Nairobi has been under the most uninspiring leadership since the last elections.
Perhaps due to the huge expectations residents placed in the administration led by Evans Kidero after the 2013 elections, and the subsequent disappointment when spectacular outcomes were not evident five years later. Nairobians thus decided to place their fate in the hands of the exemplar of Kidero’s antithesis.
While Kidero was thought to be ‘too educated’, they went for a person with no academic credentials to speak of. Where Kidero was ‘too refined’ they went for roughest, rudest, most uncouth character they could find on the ballot.
Where Kidero was ‘too deliberate and procedural’ they chose the fellow with no respect for the law or procedure. They chose a guy who came with a private militia (probably paid for by public funds) whose responsibilities included bypassing public social service providers in the name of ‘rescuing Nairobians.
In my humble analysis, then, the people of Nairobi squarely deserved the foolishness of the Sonko administration. In the same vein, I would argue that the rest of us who identify with Nairobi as our capital city did not deserve the depravity with which it was being run.
We would have preferred a different kind of leadership that showcases our capital as a progressive global city, and not a backwater conurbation working hard to become huge slum dependent on an individual for even the most basic of needs.
We watched and listened with dismay as the leader of our capital city brought Nairobi to its knees so that his private militia could take credit for ‘saving’ those that could not access public services for which they paid taxes.
So today, we raise a glass to the momentary lucidity of Nairobi County Assembly members and the senators, who saw it fit to erase this painful chapter in our capital’s history. Getting rid of Sonko gives us the opportunity to reset the operations in our city.
Due to Sonko’s failure to appreciate prudent administration of resources, the national government saw an opportunity to set up a parallel city administration, a move that is now being criticised as part of the militarisation of civilian activities.
Unfortunately, Sonko and his administration did not provide a particularly persuasive alternative to this national government move. Instead, Sonko’s administration (or lack of it!) has given many Kenyans reason to argue that due to the uncertainties of democracy, it might be best to allow a degree of autocracy in decision-making to get even the simplest of things done. Health services. Clean water to city residents. Pedestrian walkways. Traffic control. Motorable roads.
One would have thought that we elect regional governments to get these things done, and done to our satisfaction. Mike Sonko made it look like an act of charity to get Nairobians the services they elected the county government to provide. He appropriated county functions and presented them as acts of philanthropy.

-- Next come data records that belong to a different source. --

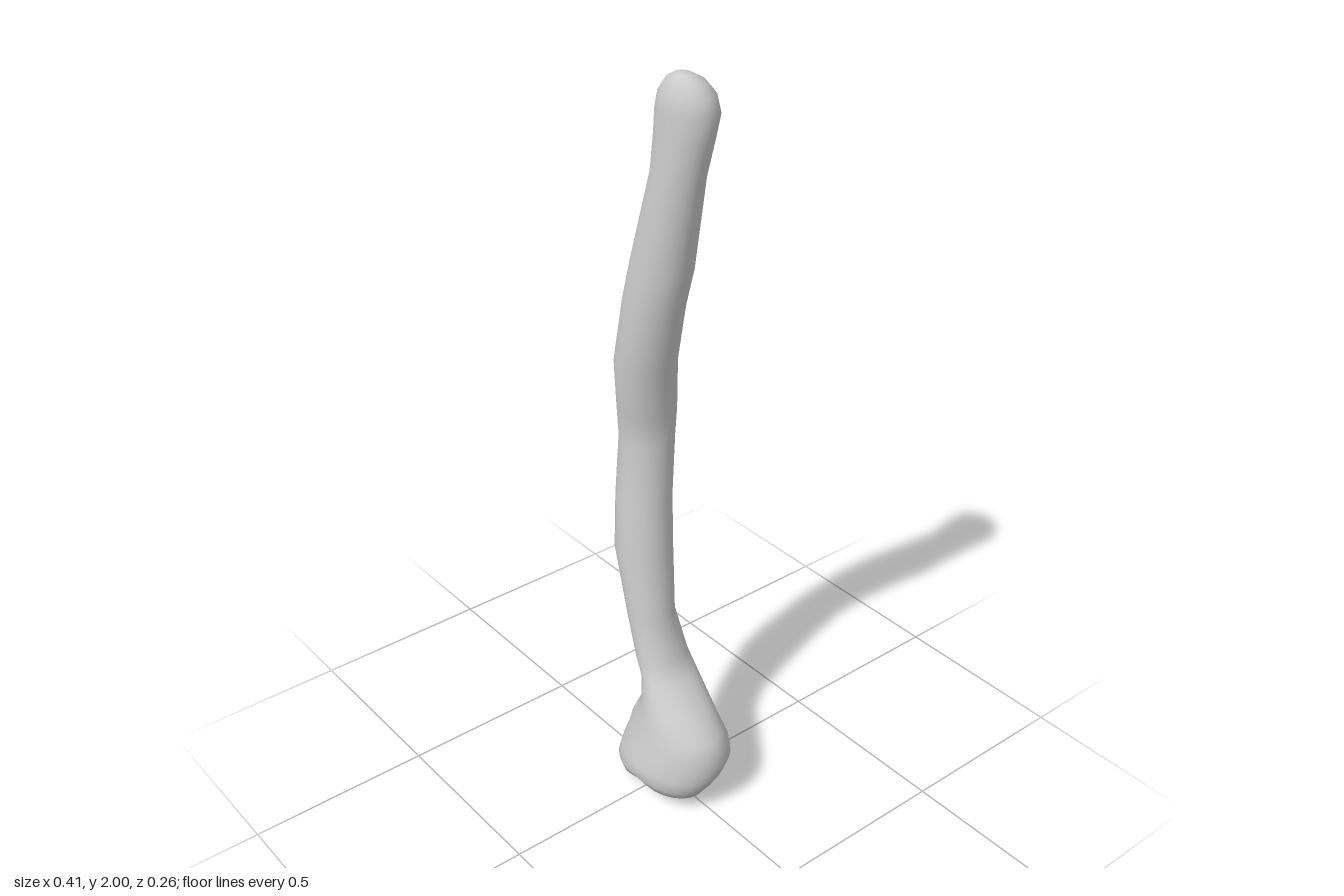
import * as THREE from 'three';
import { mergeVertices } from 'three/addons/utils/BufferGeometryUtils.js';

const SIDES = 28;

// Cross-sections from bottom to top: [y, xMin, xMax, zMin, zMax]
const knuckleRings = [
  [0, 0.02, 0.02, 0, 0],
  [0, -0.03, 0.06, -0.015, 0.025],
  [0, -0.07, 0.1, -0.03, 0.05],
  [0.012, -0.105, 0.135, -0.045, 0.085],
  [0.035, -0.13, 0.16, -0.065, 0.115],
  [0.07, -0.138, 0.18, -0.09, 0.13],
  [0.11, -0.135, 0.195, -0.117, 0.125],
  [0.15, -0.125, 0.203, -0.132, 0.115],
  [0.19, -0.115, 0.2, -0.122, 0.105],
  [0.23, -0.095, 0.185, -0.105, 0.095],
  [0.28, -0.067, 0.13, -0.098, 0.085],
];
const shaftRings = [
  [0.35, -0.072, 0.05, -0.095, 0.065],
  [0.4, -0.1, 0.02, -0.088, 0.06],
  [0.52, -0.145, -0.018, -0.075, 0.055],
  [0.7, -0.195, -0.035, -0.09, 0.06],
  [0.85, -0.205, -0.053, -0.1, 0.045],
  [1.02, -0.205, -0.06, -0.113, 0.03],
  [1.1, -0.2, -0.053, -0.115, 0.04],
  [1.25, -0.185, -0.03, -0.1, 0.06],
  [1.42, -0.157, 0.008, -0.095, 0.053],
  [1.52, -0.132, 0.037, -0.095, 0.05],
  [1.76, -0.067, 0.075, -0.09, 0.032],
];
const headRings = [
  [1.85, -0.065, 0.097, -0.097, 0.025],
  [1.91, -0.063, 0.106, -0.107, 0.025],
  [1.95, -0.053, 0.097, -0.098, 0.02],
  [1.98, -0.03, 0.073, -0.075, 0.005],
  [1.995, -0.003, 0.045, -0.048, -0.01],
  [2, 0.02, 0.02, -0.025, -0.025],
];

// Skin the rings into one continuous smooth surface
function loft(rings, reshape) {
  const positions = [], index = [];
  rings.forEach(([y, x0, x1, z0, z1], i) => {
    for (let j = 0; j < SIDES; j++) {
      const a = (j / SIDES) * Math.PI * 2;
      const p = new THREE.Vector3(
        (x0 + x1) / 2 + ((x1 - x0) / 2) * Math.cos(a),
        y,
        (z0 + z1) / 2 + ((z1 - z0) / 2) * Math.sin(a)
      );
      reshape(p);
      positions.push(p.x, p.y, p.z);
      if (i === rings.length - 1) continue;
      const k = (j + 1) % SIDES, lo = i * SIDES, hi = lo + SIDES;
      index.push(lo + j, hi + j, lo + k, lo + k, hi + j, hi + k);
    }
  });
  const geometry = new THREE.BufferGeometry();
  geometry.setAttribute('position', new THREE.Float32BufferAttribute(positions, 3));
  geometry.setIndex(index);
  const merged = mergeVertices(geometry, 1e-5);
  merged.computeVertexNormals();
  return merged;
}

// Groove between the two condyles, with the +x one slightly higher
function carveCondyles(p) {
  const fade = Math.max(0, 1 - p.y / 0.12);
  const groove = 0.035 * Math.exp(-(((p.x - 0.015) / 0.045) ** 2));
  const raise = 0.018 * THREE.MathUtils.smoothstep(p.x, 0, 0.1);
  p.y += fade * (groove + raise);
}

export function createModel() {
  const group = new THREE.Group();
  group.name = 'longBone';
  const material = new THREE.MeshStandardMaterial({ color: 0xcccccc });
  const bone = new THREE.Mesh(
    loft([...knuckleRings, ...shaftRings, ...headRings], carveCondyles),
    material
  );
  bone.name = 'boneShaftWithKnuckle';
  group.add(bone);
  return group;
}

Sonko’s reign and ouster serve as an abject lesson in democratic governance. Our decisions at the ballot do matter, and decisions made in anger will come back to haunt us. Go well, Mike Mbuvi Sonko. And don’t come back!